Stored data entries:
┌──

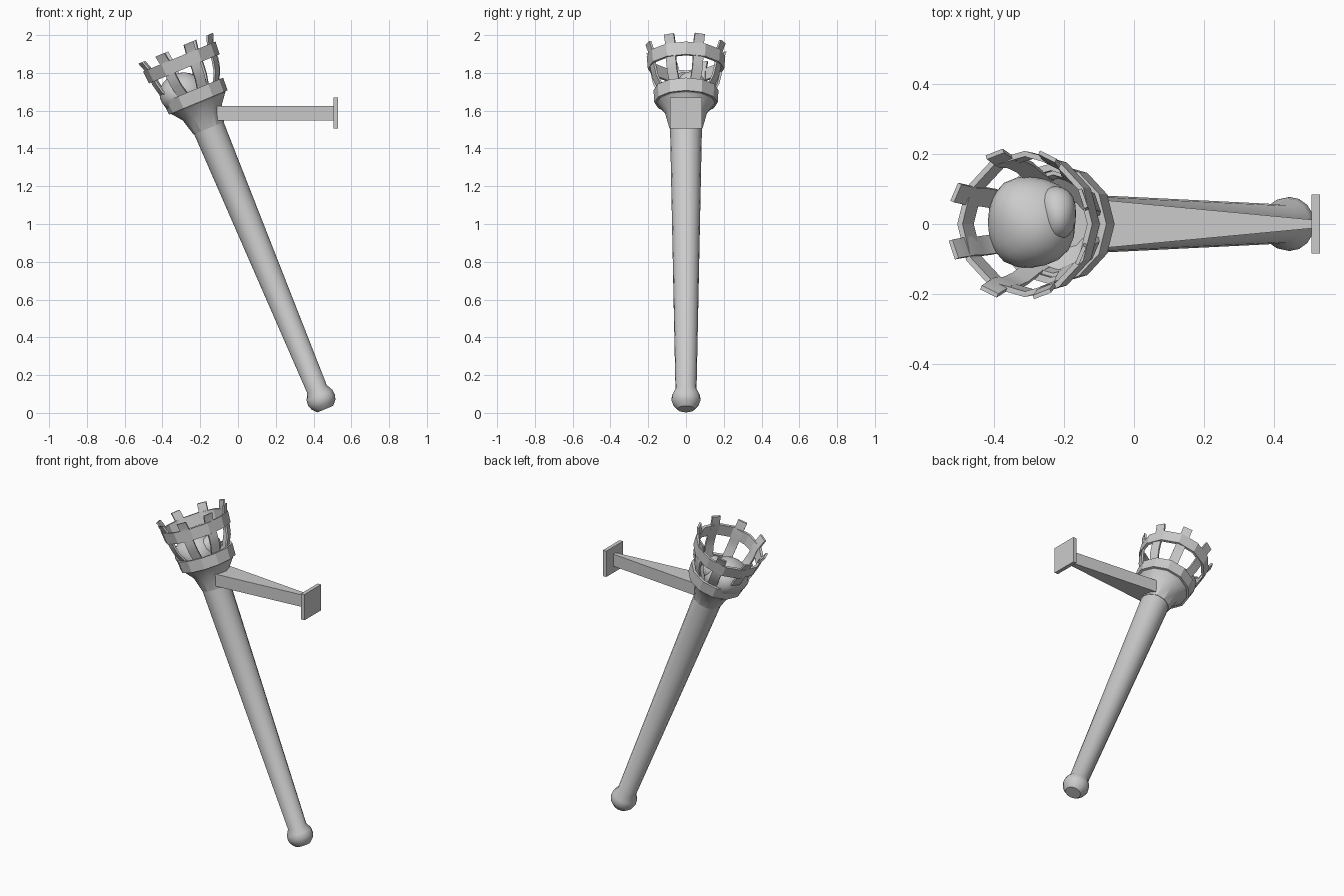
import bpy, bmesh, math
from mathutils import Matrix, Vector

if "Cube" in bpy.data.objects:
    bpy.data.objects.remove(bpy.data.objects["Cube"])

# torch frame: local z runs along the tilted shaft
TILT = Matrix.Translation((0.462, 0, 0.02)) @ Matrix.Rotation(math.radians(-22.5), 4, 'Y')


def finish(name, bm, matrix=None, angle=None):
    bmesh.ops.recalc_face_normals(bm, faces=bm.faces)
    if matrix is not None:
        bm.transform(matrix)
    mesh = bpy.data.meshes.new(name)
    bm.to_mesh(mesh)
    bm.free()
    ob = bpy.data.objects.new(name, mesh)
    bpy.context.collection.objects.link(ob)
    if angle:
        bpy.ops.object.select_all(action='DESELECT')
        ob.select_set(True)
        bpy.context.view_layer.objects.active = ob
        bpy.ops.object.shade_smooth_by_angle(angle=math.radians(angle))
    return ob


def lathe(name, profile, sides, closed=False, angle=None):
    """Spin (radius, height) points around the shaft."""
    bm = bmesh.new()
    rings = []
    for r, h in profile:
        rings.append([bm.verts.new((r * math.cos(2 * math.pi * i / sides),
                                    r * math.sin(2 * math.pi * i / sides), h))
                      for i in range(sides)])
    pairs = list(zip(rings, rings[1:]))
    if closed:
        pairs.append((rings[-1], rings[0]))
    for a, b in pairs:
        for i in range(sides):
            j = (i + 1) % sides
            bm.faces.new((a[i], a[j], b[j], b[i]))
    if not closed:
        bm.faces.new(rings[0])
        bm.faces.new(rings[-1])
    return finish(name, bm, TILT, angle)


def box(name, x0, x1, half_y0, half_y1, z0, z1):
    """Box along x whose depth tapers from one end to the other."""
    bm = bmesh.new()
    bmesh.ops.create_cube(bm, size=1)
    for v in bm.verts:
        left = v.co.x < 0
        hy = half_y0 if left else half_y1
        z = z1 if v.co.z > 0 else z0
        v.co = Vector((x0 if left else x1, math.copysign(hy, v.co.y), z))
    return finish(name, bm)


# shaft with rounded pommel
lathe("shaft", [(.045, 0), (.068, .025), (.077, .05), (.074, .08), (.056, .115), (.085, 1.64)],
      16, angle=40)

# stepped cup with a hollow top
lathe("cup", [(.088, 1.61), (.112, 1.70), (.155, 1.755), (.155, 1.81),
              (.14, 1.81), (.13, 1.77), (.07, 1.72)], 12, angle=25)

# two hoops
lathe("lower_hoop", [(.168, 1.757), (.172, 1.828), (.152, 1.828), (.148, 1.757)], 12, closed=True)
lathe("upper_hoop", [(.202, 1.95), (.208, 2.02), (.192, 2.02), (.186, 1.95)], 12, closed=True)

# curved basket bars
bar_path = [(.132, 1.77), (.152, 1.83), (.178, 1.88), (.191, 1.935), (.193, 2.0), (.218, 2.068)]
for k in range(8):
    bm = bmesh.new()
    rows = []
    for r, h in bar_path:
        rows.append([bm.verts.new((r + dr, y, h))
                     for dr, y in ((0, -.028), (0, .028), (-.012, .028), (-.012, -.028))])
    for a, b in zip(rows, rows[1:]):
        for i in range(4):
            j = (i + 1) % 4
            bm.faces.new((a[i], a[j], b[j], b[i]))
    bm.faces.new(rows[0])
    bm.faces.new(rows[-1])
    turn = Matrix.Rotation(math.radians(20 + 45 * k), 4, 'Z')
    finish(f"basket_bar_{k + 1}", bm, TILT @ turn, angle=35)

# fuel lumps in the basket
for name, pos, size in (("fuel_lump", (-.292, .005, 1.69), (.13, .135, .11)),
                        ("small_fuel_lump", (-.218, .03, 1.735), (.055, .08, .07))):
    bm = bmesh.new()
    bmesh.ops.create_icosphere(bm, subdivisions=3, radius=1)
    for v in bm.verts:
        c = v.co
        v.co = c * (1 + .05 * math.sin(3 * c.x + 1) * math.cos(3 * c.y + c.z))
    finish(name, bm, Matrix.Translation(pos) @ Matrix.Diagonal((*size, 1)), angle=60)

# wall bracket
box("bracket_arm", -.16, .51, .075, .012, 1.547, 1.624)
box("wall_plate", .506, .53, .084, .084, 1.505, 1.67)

└──
┌──

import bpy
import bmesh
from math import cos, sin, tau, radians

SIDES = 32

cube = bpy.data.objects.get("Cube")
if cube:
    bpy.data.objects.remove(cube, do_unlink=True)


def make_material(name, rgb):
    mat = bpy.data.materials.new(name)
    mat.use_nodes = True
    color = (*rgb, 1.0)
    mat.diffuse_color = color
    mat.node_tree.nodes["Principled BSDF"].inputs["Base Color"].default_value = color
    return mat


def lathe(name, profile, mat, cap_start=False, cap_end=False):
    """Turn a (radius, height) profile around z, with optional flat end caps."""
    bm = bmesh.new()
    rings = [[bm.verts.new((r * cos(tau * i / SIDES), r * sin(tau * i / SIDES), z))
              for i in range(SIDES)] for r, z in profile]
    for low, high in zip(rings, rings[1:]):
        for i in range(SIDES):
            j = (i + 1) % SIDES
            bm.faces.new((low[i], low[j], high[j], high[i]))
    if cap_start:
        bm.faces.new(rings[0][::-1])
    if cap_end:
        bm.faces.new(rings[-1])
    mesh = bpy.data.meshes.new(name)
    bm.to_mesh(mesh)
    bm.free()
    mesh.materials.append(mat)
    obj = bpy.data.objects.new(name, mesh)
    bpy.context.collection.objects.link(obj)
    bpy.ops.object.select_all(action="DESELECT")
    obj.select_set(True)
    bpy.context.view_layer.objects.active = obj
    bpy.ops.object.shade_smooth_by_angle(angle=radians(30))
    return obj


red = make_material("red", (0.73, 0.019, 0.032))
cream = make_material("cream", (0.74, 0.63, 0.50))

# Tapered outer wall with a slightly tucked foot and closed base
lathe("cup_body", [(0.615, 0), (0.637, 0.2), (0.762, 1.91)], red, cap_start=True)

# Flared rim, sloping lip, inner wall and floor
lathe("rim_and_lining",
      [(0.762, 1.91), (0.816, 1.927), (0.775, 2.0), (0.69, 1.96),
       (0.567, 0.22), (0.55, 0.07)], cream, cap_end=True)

└──

Exercise directions: Scan the data for the word "rows" and copy every line where it shows up.

Exercise response:
    rows = []
        rows.append([bm.verts.new((r + dr, y, h))
    for a, b in zip(rows, rows[1:]):
    bm.faces.new(rows[0])
    bm.faces.new(rows[-1])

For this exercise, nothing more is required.